Judith M. Bennett, Ale, Beer, and Brewsters in England : Women’s Work in a Changing World, 1300-1600 (Oxford University Press, 1996).
John Crabb, “Woodcuts and Witches,” Public Domain Review (4 May 2017)
Elaine Crane, Witches, Wife Beaters, and Whores : Common Law and Common Folk in Early America (Ithaca: Cornell University Press, 2011).
Kat Eschner, “How New Printing Technology Gave Witches Their Familiar Silhouette,” Smithsonian Magazine (30 Oct 2017)
Susan Frye and Karen Robertson, Maids and Mistresses, Cousins and Queens: Women’s Alliances in Early Modern England (Oxford University Press, 1996).
Gary F. Jensen, The Path of the Devil: Early Modern Witch Hunts (Rowman & Littlefield, 2007).
Brian P. Levack, The Witch Hunt in Early Modern Europe (Routledge, 2006).
Brian P. Levack, The Oxford Handbook of Witchcraft in Early Modern Europe and Colonial America (Oxford: Oxford University Press, 2013).
Robert Poole, The Lancashire Witches : Histories and Stories (Manchester: Manchester University Press, 2002).
Margaret Sullivan, “The Witches of Dürer and Hans Baldung Grien,” Renaissance Quarterly
Vol. 53, No. 2 (Summer, 2000), pp. 333-401
I also read these articles, but they aren’t great — not a ton of good source materials used in the writing of them:
Kharla Graham, “The Truth of Women and Beer: Witches, “ Brew Hoppin (30 Oct 2015)
Scotty Hendricks, “The dark history of women, witches, and beer,” Big Think (Mar 2018)
Helen Thompson, “How Witches’ Brews Helped Bring Modern Drugs to Market,” Smithsonian Magazine (31 Oct 2014).
Riley Winters, “Bubbling Brews and Broomsticks: How Alewives Became the Stereotypical Witch,” Ancient Origins.net (1 Aug 2017).
- Judith M. Bennett, Ale, Beer, and Brewsters in England : Women’s Work in a Changing World, 1300-1600 (Oxford University Press, 1996) 18.
- Bennett, 19.
- Bennett, 34.
- Bennett, Chapter 2.
- Bennett, 46-47.
- Bennett, 50.
- Bennett, 38.
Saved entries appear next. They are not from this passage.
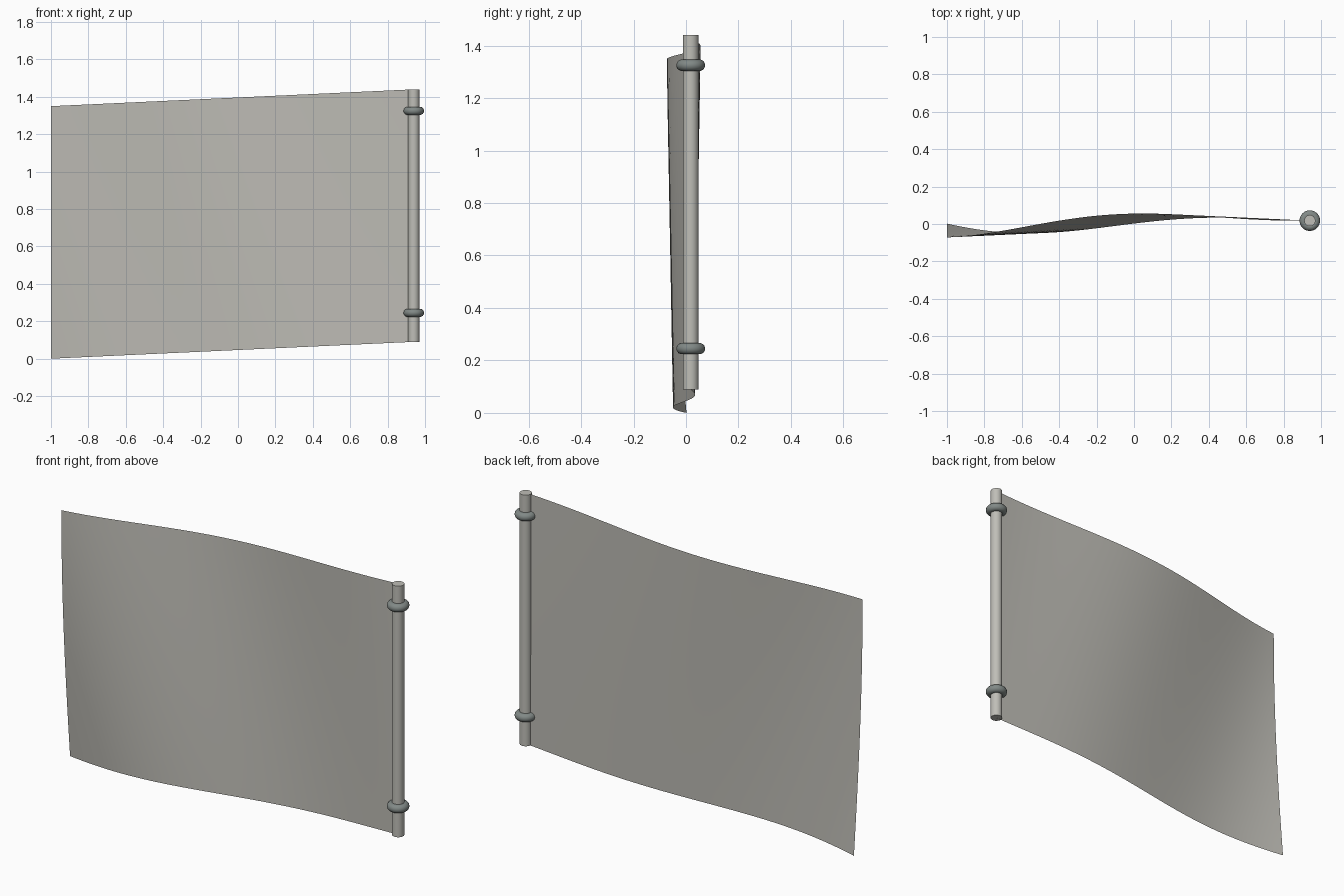
import bpy, bmesh, math

cube = bpy.data.objects.get("Cube")
if cube:
    bpy.data.objects.remove(cube, do_unlink=True)

POLE_X, POLE_Y = 0.94, 0.018
WIDTH, HEIGHT, SAG = 1.94, 1.35, 0.09


def material(name, rgb):
    m = bpy.data.materials.new(name)
    m.use_nodes = True
    m.diffuse_color = (*rgb, 1)
    m.node_tree.nodes["Principled BSDF"].inputs["Base Color"].default_value = (*rgb, 1)
    return m


def finish(name, mat):
    ob = bpy.context.object
    ob.name = ob.data.name = name
    ob.data.materials.append(mat)
    bpy.ops.object.shade_smooth_by_angle(angle=math.radians(40))
    return ob


cloth_mat = material("pale grey cloth", (0.51, 0.50, 0.46))
pole_mat = material("pale grey pole", (0.52, 0.515, 0.475))
ring_mat = material("dark grey metal", (0.22, 0.25, 0.24))

# Flag cloth: a sheet that waves more strongly away from the pole and sags
bpy.ops.mesh.primitive_grid_add(x_subdivisions=48, y_subdivisions=24, size=1)
cloth = bpy.context.object
for v in cloth.data.vertices:
    t, h = 0.5 - v.co.x, v.co.y + 0.5
    u = WIDTH * t
    wave = 0.09 * t * math.sin(2.6 * u + 1.06 - 1.4 * h)
    v.co = (POLE_X - u, POLE_Y + wave, HEIGHT * h + SAG * (1 - t))
cloth.data.update()
finish("flag_cloth", cloth_mat)

# Pole
bpy.ops.mesh.primitive_cylinder_add(vertices=24, radius=0.03, depth=HEIGHT,
                                    location=(POLE_X, POLE_Y, SAG + HEIGHT / 2))
finish("pole", pole_mat)

# Fixing rings
for name, z in (("lower_ring", 0.245), ("upper_ring", 1.325)):
    bpy.ops.mesh.primitive_torus_add(major_segments=32, minor_segments=14,
                                     major_radius=0.033, minor_radius=0.022,
                                     location=(POLE_X, POLE_Y, z))
    finish(name, ring_mat)
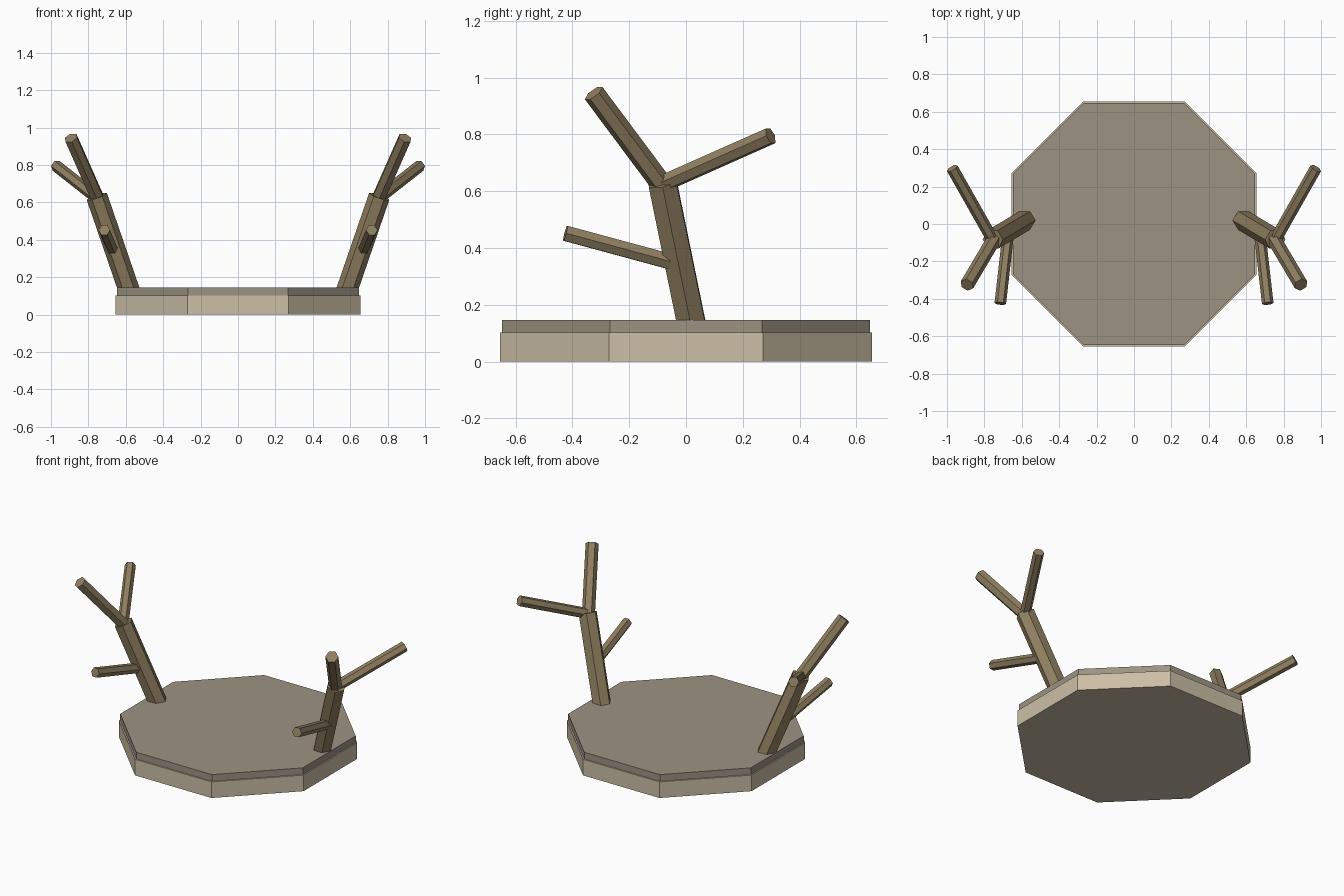
import bpy, bmesh, math
from mathutils import Vector, Matrix

if "Cube" in bpy.data.objects:
    bpy.data.objects.remove(bpy.data.objects["Cube"])


def material(name, rgb):
    m = bpy.data.materials.new(name)
    m.diffuse_color = (*rgb, 1)
    m.use_nodes = True
    m.node_tree.nodes["Principled BSDF"].inputs["Base Color"].default_value = m.diffuse_color
    return m


PALE = material("pale stone", (0.60, 0.52, 0.38))
GREY = material("grey stone", (0.33, 0.29, 0.225))
BARK = material("bark brown", (0.28, 0.215, 0.12))


def prism(name, mat, sides, radius, depth, matrix, turn):
    """Straight prism centred on its own axis, placed by a matrix."""
    bm = bmesh.new()
    bmesh.ops.create_cone(bm, cap_ends=True, segments=sides, radius1=radius,
                          radius2=radius, depth=depth,
                          matrix=matrix @ Matrix.Rotation(turn, 4, 'Z'))
    me = bpy.data.meshes.new(name)
    bm.to_mesh(me)
    bm.free()
    me.materials.append(mat)
    ob = bpy.data.objects.new(name, me)
    bpy.context.collection.objects.link(ob)
    return ob


def slab(name, mat, apothem, z0, z1):
    prism(name, mat, 8, apothem / math.cos(math.pi / 8), z1 - z0,
          Matrix.Translation((0, 0, (z0 + z1) / 2)), math.pi / 8)


def branch(name, start, end, radius):
    """Hexagonal stick between two points."""
    a, b = Vector(start), Vector(end)
    axis = b - a
    place = Matrix.Translation((a + b) / 2) @ axis.to_track_quat('Z', 'Y').to_matrix().to_4x4()
    prism(name, BARK, 6, radius, axis.length, place, math.pi / 6)


# Octagonal two-step base
slab("base_slab", PALE, 0.655, 0.0, 0.103)
slab("top_slab", GREY, 0.647, 0.103, 0.146)

# Branching limbs, mirrored left and right
LIMBS = [
    ("trunk", (0.565, 0.03, 0.08), (0.755, -0.083, 0.632), 0.057),
    ("front_branch", (0.745, -0.075, 0.61), (0.893, -0.325, 0.945), 0.038),
    ("back_branch", (0.755, -0.085, 0.625), (0.972, 0.298, 0.795), 0.032),
    ("low_branch", (0.67, -0.03, 0.345), (0.715, -0.425, 0.452), 0.031),
]
for side, s in (("right", 1), ("left", -1)):
    for part, p, q, r in LIMBS:
        branch(f"{side}_{part}", (s * p[0], *p[1:]), (s * q[0], *q[1:]), r)
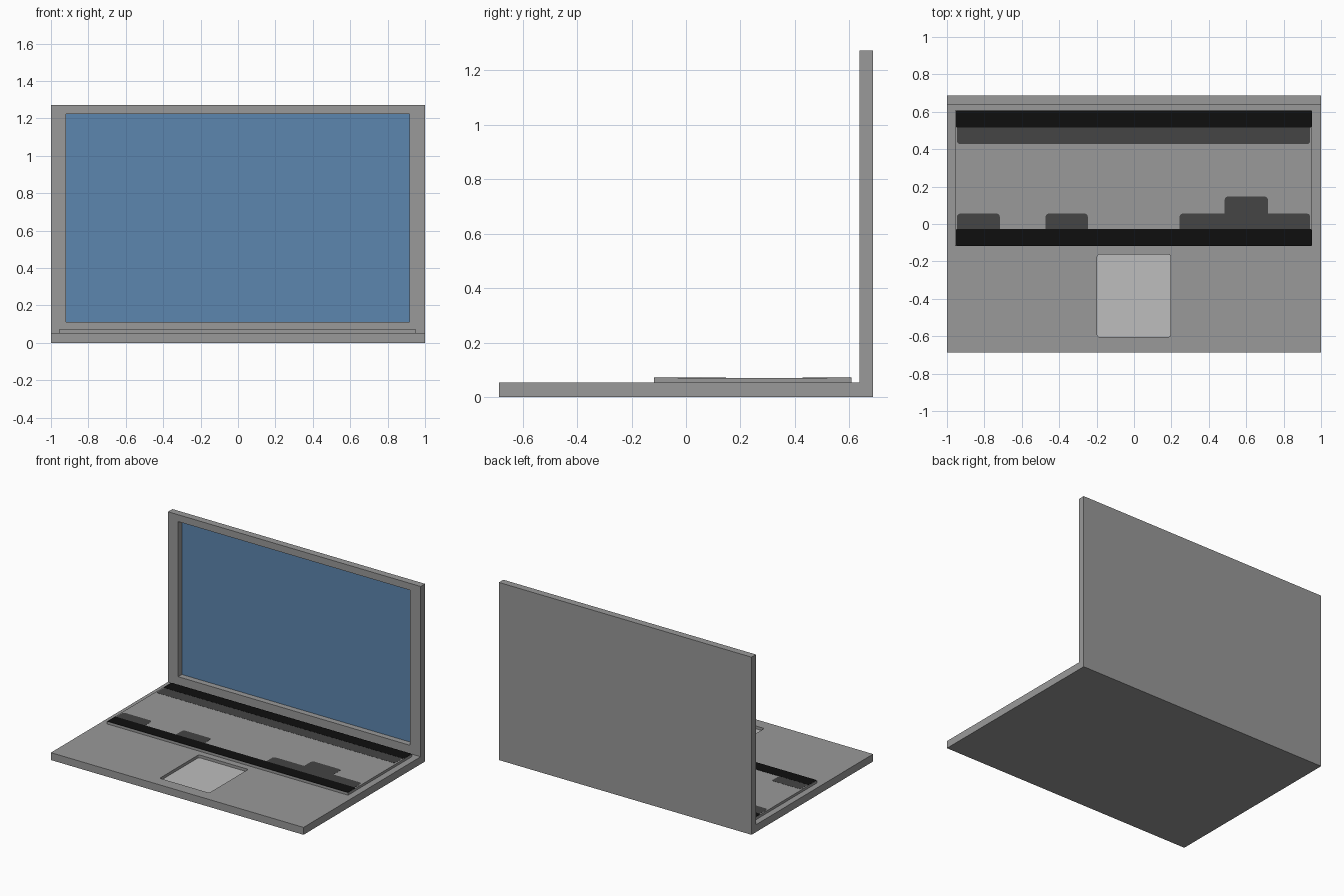
import bpy, bmesh
from mathutils import Vector

if "Cube" in bpy.data.objects:
    bpy.data.objects.remove(bpy.data.objects["Cube"])


def material(name, rgb):
    m = bpy.data.materials.new(name)
    m.diffuse_color = (*rgb, 1)
    m.use_nodes = True
    m.node_tree.nodes["Principled BSDF"].inputs["Base Color"].default_value = m.diffuse_color
    return m


GREY = material("casing grey", (0.32, 0.32, 0.32))
BLUE = material("screen blue", (0.107, 0.238, 0.43))
LIGHT = material("trackpad light grey", (0.51, 0.51, 0.51))
DARK = material("key dark grey", (0.058, 0.058, 0.058))
BLACK = material("key black", (0.0045, 0.0045, 0.0045))

D, LID_Y, BASE_Z, TOP_Z = 0.687, 0.637, 0.053, 1.271


def finish(bm, name, mats):
    bmesh.ops.recalc_face_normals(bm, faces=bm.faces)
    me = bpy.data.meshes.new(name)
    bm.to_mesh(me)
    bm.free()
    ob = bpy.data.objects.new(name, me)
    for m in mats:
        me.materials.append(m)
    bpy.context.collection.objects.link(ob)
    return ob


def recess(bm, face, axis, x0, x1, v0, v1, depth, mat, radius=0):
    """Inset a face to a rectangle, push it in and colour its floor."""
    n = face.normal.copy()
    bmesh.ops.inset_individual(bm, faces=[face], thickness=0.02)
    c = face.calc_center_median()
    for v in face.verts:
        v.co.x = x0 if v.co.x < c.x else x1
        v.co[axis] = v0 if v.co[axis] < c[axis] else v1
    floor = bmesh.ops.extrude_discrete_faces(bm, faces=[face])["faces"][0]
    for v in floor.verts:
        v.co -= n * depth
    floor.material_index = mat
    if radius:
        rim = set(floor.edges)
        walls = [e for v in floor.verts for e in v.link_edges if e not in rim]
        bmesh.ops.bevel(bm, geom=walls, offset=radius, segments=3,
                        profile=0.5, affect='EDGES')


def slab(name, x0, x1, y0, y1, z0, z1, mat, radius=0):
    """Flat box with optionally rounded upright corners."""
    bm = bmesh.new()
    bmesh.ops.create_cube(bm, size=1)
    for v in bm.verts:
        v.co = Vector((x0 if v.co.x < 0 else x1,
                       y0 if v.co.y < 0 else y1,
                       z0 if v.co.z < 0 else z1))
    if radius:
        up = [e for e in bm.edges
              if abs(e.verts[0].co.z - e.verts[1].co.z) > 1e-5]
        bmesh.ops.bevel(bm, geom=up, offset=radius, segments=3,
                        profile=0.5, affect='EDGES')
    return finish(bm, name, [mat])


# Casing: L-shaped side profile (base and open lid) pulled across the width
bm = bmesh.new()
profile = [(-D, 0), (D, 0), (D, TOP_Z), (LID_Y, TOP_Z),
           (LID_Y, BASE_Z), (-D, BASE_Z)]
side = bm.faces.new([bm.verts.new((-1, y, z)) for y, z in profile])
out = bmesh.ops.extrude_face_region(bm, geom=[side])["geom"]
for v in out:
    if isinstance(v, bmesh.types.BMVert):
        v.co.x = 1
bmesh.ops.recalc_face_normals(bm, faces=bm.faces)
bm.normal_update()
lid_front = next(f for f in bm.faces if f.normal.y < -0.9
                 and abs(f.calc_center_median().y - LID_Y) < 0.01)
base_top = next(f for f in bm.faces if f.normal.z > 0.9
                and abs(f.calc_center_median().z - BASE_Z) < 0.01)
recess(bm, lid_front, 2, -0.92, 0.917, 0.112, 1.222, 0.042, 1)   # screen
recess(bm, base_top, 1, -0.197, 0.195, -0.604, -0.163, 0.02, 2, 0.012)  # trackpad
finish(bm, "laptop_casing", [GREY, BLUE, LIGHT])

# Raised keyboard plate
KZ = 0.0705
slab("keyboard_plate", -0.956, 0.953, -0.117, 0.607, BASE_Z, KZ, GREY)

# Black key strips along the back and front of the plate
for name, y0, y1 in (("back", 0.516, 0.607), ("front", -0.117, -0.027)):
    slab(name + "_black_strip", -0.953, 0.951, y0, y1, KZ, KZ + 0.0015,
         BLACK, 0.008)

# Dark grey keys, tucked under the black strips
dark_keys = [("back_dark_strip", -0.947, 0.942, 0.427, 0.56),
             ("left_key", -0.947, -0.717, -0.07, 0.056),
             ("middle_key", -0.473, -0.247, -0.07, 0.056),
             ("right_keys", 0.243, 0.942, -0.07, 0.056),
             ("arrow_key", 0.485, 0.716, -0.07, 0.147)]
for i, (name, x0, x1, y0, y1) in enumerate(dark_keys):
    slab(name, x0, x1, y0, y1, KZ, KZ + 0.0008 + 0.0001 * i, DARK, 0.018)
- Jonathan Barry, Marianne Hester, and Gareth Roberts, Witchcraft in Early Modern Europe: Studies in Culture and Belief (Cambridge University Press, 1998) 305.
- Bennett, 133.
- Bennett, 128.